An East Gate heavy traffic bypass was among the discussions between national and local government officials and heavy transport representatives in a series of meetings late last year.
Waka Kotahi New Zealand Transport Agency network manager Southland Jacob Manson said several workshops and meetings had been held in the past 16 months.
The idea of a heavy traffic bypass was in the very early discussion stages, he said.
The focus of the meetings was about setting strategic objectives for Invercargill’s entire road network within the city’s boundaries – a potential heavy traffic bypass was included among the topics.
“A heavy vehicle bypass was discussed for the eastern entrance, for north, south and CBD-bound vehicles, particularly with the new development going on in the CBD,” Mr Manson said.
“However, given the residential development in recent years on the possible alternative routes, there would need to be a robust business case and consultation process ahead of this idea progressing.”
Physical constraints such as the height of the Rockdale Rd rail underpass may hamper a bypass.
Also impacting on any suggested bypass were: high schools on Rockdale Rd and Tweed St and the additional travel operators would need to incur to connect to northern links.
A bypass would also need to be decided as part of the business case, whether it would be a bypass to the State Highway or shift State Highway 1 and the eastern entrance to a new location.
All the planning, investigation and construction would need to be funded by Waka Kotahi and Invercargill City Council (ICC) through the National Land Transport Programme to bring alternative routes up to standard.
The idea would also need political support from councillors to get it to the business case investigation stage, Mr Manson said.
ICC manager of strategic assets Russell Pearson said the council had identified there was potential to develop alternative bypass routes for the city.
But they were only conceptual.
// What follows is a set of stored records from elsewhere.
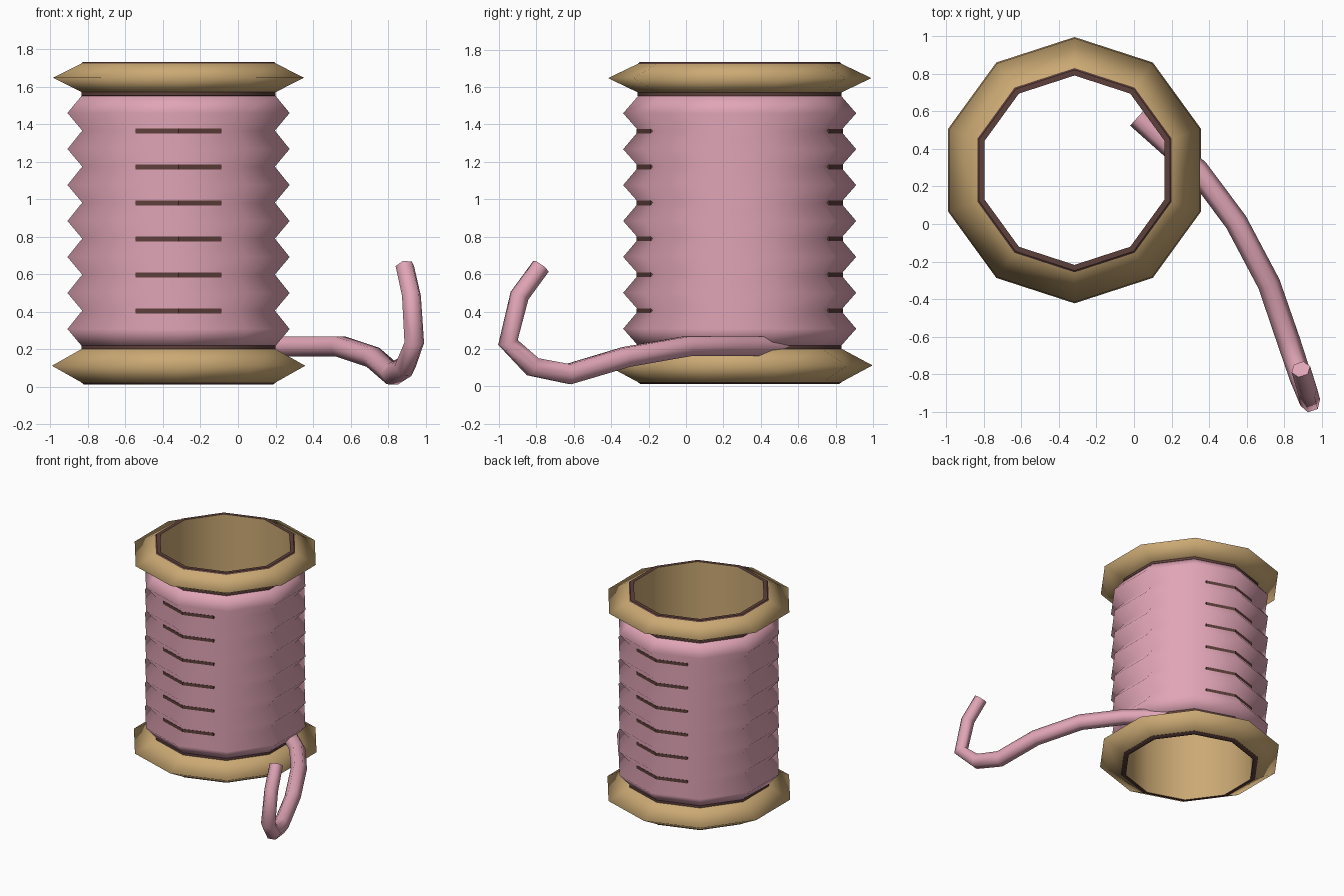
import bpy, bmesh, math

if "Cube" in bpy.data.objects:
    bpy.data.objects.remove(bpy.data.objects["Cube"])

CX, CY, SIDES = -0.317, 0.287, 10


def material(name, rgb):
    m = bpy.data.materials.new(name)
    m.diffuse_color = (*rgb, 1)
    m.use_nodes = True
    m.node_tree.nodes["Principled BSDF"].inputs["Base Color"].default_value = m.diffuse_color
    return m


TAN = material("tan wood", (0.60, 0.40, 0.175))
BROWN = material("dark brown", (0.110, 0.050, 0.043))
PINK = material("pink thread", (0.75, 0.375, 0.47))


def finish(name, bm, mats, smooth=True):
    bmesh.ops.recalc_face_normals(bm, faces=bm.faces)
    me = bpy.data.meshes.new(name)
    for f in bm.faces:
        f.smooth = smooth
    bm.to_mesh(me)
    bm.free()
    for m in mats:
        me.materials.append(m)
    ob = bpy.data.objects.new(name, me)
    bpy.context.collection.objects.link(ob)
    return ob


def lathe(name, profile, mats, closed=False, slots=None):
    """Turn an (r, z) profile into a ten-sided ring about the spool axis."""
    bm = bmesh.new()
    rings = []
    for k in range(SIDES):
        a = math.pi / 2 + k * math.tau / SIDES
        rings.append([bm.verts.new((CX + r * math.cos(a), CY + r * math.sin(a), z))
                      for r, z in profile])
    n = len(profile)
    for k in range(SIDES):
        a, b = rings[k], rings[(k + 1) % SIDES]
        for i in range(n if closed else n - 1):
            j = (i + 1) % n
            f = bm.faces.new((a[i], b[i], b[j], a[j]))
            f.material_index = slots.get(i, 0) if slots else 0
    return finish(name, bm, mats)


# hollow core: brown rims and collars, tan bore (last profile segment)
core = lathe("core_tube", [(0.505, 0.012), (0.53, 0.012), (0.545, 0.022), (0.545, 0.222),
                           (0.53, 0.226), (0.53, 1.55), (0.545, 1.552), (0.545, 1.724),
                           (0.535, 1.733), (0.505, 1.733)],
             [BROWN, TAN], closed=True, slots={9: 1})
bpy.context.view_layer.objects.active = core
core.select_set(True)
bpy.ops.object.shade_smooth_by_angle(angle=math.radians(40))
core.select_set(False)

# end flanges
lathe("bottom_flange", [(0.535, 0.018), (0.71, 0.112), (0.535, 0.206)], [TAN])
lathe("top_flange", [(0.535, 1.567), (0.704, 1.648), (0.535, 1.729)], [TAN])

# wound thread: seven ridges
Z0, PITCH, TURNS = 0.212, 0.192, 7
prof = [(0.53, Z0)]
for t in range(TURNS):
    z = Z0 + t * PITCH
    prof += [(0.54, z + 0.002), (0.623, z + PITCH / 2)]
prof += [(0.54, Z0 + TURNS * PITCH), (0.53, Z0 + TURNS * PITCH + 0.002)]
lathe("wound_thread", prof, [PINK])

# dark gaps between ridges at the front and back corners
bm = bmesh.new()
W, H = 0.23, 0.013
drop = W * math.tan(math.pi / SIDES)
for t in range(1, TURNS):
    z = Z0 + t * PITCH
    for s in (-1, 1):
        rows = []
        for r, dz in ((0.53, -H), (0.552, -H), (0.552, H), (0.53, H)):
            rows.append([bm.verts.new((CX + x, CY + s * (r - d), z + dz))
                         for x, d in ((-W, drop), (0, 0), (W, drop))])
        for i in range(4):
            a, b = rows[i], rows[(i + 1) % 4]
            for k in range(2):
                bm.faces.new((a[k], a[k + 1], b[k + 1], b[k]))
        for k in (0, 2):
            bm.faces.new([row[k] for row in rows])
finish("thread_gaps", bm, [BROWN], smooth=False)

# loose thread end: hexagonal tube along a path
path = [(0.02, 0.57, 0.215, 0.061), (0.34, 0.285, 0.215, 0.061), (0.545, 0.01, 0.215, 0.061),
        (0.72, -0.32, 0.157, 0.061), (0.825, -0.625, 0.066, 0.062), (0.89, -0.82, 0.105, 0.06),
        (0.94, -0.952, 0.235, 0.055), (0.925, -0.89, 0.485, 0.053), (0.89, -0.775, 0.642, 0.052)]
cu = bpy.data.curves.new("loose_thread", 'CURVE')
cu.dimensions = '3D'
cu.bevel_depth = 1.0
cu.bevel_resolution = 1
cu.use_fill_caps = True
sp = cu.splines.new('POLY')
sp.points.add(len(path) - 1)
for p, (x, y, z, r) in zip(sp.points, path):
    p.co = (x, y, z, 1)
    p.radius = r
sp.use_smooth = True
cu.materials.append(PINK)
tail = bpy.data.objects.new("loose_thread", cu)
bpy.context.collection.objects.link(tail)
bpy.context.view_layer.objects.active = tail
tail.select_set(True)
bpy.ops.object.convert(target='MESH')
bpy.ops.object.shade_smooth_by_angle(angle=math.radians(65))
“Planning work has been neither developed nor costed. An east-bound heavy traffic bypass would require considerable amount of thought and work with Waka Kotahi,” he said.
Road Transport Association New Zealand former president Mark Purdue, who was also present at the meetings, said he was reluctant to comment too much on the potential development at this stage as it was still a working group phase.
However, he had received notes from Waka Kotahi following the meeting regarding the topics discussed.